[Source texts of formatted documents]
══════

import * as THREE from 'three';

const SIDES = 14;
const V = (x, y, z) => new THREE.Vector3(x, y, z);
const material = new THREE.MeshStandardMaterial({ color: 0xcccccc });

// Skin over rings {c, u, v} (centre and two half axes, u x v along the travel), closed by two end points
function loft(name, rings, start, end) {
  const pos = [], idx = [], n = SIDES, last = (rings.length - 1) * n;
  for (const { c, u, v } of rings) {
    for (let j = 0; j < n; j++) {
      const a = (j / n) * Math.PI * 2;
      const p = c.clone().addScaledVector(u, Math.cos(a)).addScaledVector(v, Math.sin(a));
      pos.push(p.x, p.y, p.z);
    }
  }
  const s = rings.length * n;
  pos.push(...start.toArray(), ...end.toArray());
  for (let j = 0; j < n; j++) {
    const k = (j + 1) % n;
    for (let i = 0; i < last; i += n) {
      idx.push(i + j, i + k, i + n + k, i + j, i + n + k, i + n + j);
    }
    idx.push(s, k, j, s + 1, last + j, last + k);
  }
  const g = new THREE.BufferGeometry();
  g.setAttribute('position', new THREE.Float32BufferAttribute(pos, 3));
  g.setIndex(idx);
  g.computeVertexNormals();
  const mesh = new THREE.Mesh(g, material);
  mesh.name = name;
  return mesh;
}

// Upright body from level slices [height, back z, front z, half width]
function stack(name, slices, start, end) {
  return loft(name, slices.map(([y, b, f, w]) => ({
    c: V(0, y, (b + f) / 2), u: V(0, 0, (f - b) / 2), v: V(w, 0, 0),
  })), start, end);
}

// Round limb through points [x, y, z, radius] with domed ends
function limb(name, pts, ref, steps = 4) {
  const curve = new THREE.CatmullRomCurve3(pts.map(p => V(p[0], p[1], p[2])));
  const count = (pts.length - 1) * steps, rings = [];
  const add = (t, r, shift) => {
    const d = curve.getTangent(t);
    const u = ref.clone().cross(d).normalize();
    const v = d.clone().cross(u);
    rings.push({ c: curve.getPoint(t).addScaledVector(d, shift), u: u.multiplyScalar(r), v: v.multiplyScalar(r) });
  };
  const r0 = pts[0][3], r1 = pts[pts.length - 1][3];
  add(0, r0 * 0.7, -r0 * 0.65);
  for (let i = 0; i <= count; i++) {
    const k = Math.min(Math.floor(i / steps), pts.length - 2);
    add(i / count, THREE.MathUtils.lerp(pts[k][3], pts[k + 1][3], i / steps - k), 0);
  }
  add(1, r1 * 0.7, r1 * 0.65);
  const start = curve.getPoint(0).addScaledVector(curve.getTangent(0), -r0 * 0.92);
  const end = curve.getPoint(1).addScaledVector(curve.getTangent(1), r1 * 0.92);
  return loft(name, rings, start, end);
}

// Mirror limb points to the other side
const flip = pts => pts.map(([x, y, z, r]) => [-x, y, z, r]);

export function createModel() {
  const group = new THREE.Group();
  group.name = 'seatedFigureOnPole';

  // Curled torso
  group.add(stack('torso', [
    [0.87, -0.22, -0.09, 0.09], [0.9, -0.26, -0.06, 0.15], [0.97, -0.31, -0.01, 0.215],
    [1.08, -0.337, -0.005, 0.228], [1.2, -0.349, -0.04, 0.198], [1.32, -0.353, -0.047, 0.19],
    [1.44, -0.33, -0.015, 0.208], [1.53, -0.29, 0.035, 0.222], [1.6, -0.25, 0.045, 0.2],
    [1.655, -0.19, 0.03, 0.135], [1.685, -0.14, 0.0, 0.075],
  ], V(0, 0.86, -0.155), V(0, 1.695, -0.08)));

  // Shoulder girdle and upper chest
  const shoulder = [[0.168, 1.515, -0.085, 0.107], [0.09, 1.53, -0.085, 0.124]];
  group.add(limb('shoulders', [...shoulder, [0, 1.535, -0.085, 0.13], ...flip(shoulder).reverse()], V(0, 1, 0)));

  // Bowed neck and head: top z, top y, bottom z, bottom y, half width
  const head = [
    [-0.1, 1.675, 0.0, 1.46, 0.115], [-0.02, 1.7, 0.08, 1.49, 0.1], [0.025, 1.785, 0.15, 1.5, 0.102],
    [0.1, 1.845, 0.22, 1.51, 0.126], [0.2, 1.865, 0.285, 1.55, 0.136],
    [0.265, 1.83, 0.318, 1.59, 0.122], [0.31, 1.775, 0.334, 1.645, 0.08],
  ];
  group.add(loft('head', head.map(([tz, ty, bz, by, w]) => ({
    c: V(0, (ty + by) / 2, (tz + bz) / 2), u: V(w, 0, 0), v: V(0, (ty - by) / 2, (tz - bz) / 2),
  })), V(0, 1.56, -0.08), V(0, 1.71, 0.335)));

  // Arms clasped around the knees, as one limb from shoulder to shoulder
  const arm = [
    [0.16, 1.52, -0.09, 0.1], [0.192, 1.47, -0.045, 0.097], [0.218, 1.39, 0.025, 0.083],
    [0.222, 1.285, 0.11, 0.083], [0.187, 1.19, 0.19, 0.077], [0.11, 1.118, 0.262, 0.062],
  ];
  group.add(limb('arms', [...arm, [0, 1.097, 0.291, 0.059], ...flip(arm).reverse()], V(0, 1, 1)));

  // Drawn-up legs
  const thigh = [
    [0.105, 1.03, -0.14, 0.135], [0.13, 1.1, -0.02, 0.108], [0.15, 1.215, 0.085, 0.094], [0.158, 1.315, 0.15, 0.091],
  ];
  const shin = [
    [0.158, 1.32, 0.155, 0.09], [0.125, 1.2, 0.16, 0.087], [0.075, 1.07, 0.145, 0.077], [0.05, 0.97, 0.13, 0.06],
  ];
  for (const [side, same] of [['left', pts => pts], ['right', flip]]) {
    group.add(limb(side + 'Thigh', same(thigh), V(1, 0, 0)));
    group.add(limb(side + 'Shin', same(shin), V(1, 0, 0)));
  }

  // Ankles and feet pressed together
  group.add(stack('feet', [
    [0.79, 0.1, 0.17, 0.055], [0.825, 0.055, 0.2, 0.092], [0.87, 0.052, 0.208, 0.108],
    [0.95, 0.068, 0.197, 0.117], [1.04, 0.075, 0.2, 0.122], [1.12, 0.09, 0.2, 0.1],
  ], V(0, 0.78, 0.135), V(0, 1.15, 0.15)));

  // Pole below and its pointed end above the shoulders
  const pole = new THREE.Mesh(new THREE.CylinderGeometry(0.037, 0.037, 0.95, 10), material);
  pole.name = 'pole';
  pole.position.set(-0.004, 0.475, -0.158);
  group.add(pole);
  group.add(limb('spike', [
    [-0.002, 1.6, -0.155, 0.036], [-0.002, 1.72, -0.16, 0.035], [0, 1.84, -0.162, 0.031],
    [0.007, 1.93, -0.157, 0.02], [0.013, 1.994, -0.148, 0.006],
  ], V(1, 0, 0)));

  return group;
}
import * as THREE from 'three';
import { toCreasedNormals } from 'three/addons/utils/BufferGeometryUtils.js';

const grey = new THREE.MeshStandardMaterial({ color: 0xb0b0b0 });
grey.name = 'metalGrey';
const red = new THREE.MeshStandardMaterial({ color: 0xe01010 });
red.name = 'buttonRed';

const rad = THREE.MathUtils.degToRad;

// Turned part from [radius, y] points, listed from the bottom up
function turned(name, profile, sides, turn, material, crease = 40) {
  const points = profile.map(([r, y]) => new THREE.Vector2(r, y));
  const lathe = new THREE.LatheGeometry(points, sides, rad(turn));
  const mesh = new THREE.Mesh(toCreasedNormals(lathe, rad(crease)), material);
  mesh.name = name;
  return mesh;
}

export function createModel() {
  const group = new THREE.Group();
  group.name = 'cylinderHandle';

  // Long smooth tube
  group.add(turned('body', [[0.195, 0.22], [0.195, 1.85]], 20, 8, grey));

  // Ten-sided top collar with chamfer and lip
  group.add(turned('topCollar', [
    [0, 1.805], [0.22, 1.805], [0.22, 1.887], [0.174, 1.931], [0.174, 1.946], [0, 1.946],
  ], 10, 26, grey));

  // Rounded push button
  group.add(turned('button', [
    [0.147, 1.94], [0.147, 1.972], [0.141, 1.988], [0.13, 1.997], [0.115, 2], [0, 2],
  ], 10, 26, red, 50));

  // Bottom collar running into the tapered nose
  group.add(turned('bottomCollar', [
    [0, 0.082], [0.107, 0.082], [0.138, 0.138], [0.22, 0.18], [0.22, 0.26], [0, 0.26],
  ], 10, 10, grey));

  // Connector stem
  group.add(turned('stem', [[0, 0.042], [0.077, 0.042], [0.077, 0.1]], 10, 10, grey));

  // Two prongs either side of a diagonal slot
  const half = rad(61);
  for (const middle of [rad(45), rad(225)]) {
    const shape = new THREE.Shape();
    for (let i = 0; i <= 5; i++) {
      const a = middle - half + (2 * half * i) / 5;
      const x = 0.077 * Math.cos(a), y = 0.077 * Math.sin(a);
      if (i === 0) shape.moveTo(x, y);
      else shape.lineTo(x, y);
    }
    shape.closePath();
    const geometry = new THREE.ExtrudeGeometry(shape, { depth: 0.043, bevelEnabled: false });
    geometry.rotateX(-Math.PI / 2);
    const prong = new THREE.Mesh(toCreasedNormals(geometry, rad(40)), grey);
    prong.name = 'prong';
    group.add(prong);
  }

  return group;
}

══════

### Exercise
Return exactly what appears above, from the first line of the entries to the line with "const a = (j / n) * Math.PI * 2;", inclusive.

### Task output
import * as THREE from 'three';

const SIDES = 14;
const V = (x, y, z) => new THREE.Vector3(x, y, z);
const material = new THREE.MeshStandardMaterial({ color: 0xcccccc });

// Skin over rings {c, u, v} (centre and two half axes, u x v along the travel), closed by two end points
function loft(name, rings, start, end) {
  const pos = [], idx = [], n = SIDES, last = (rings.length - 1) * n;
  for (const { c, u, v } of rings) {
    for (let j = 0; j < n; j++) {
      const a = (j / n) * Math.PI * 2;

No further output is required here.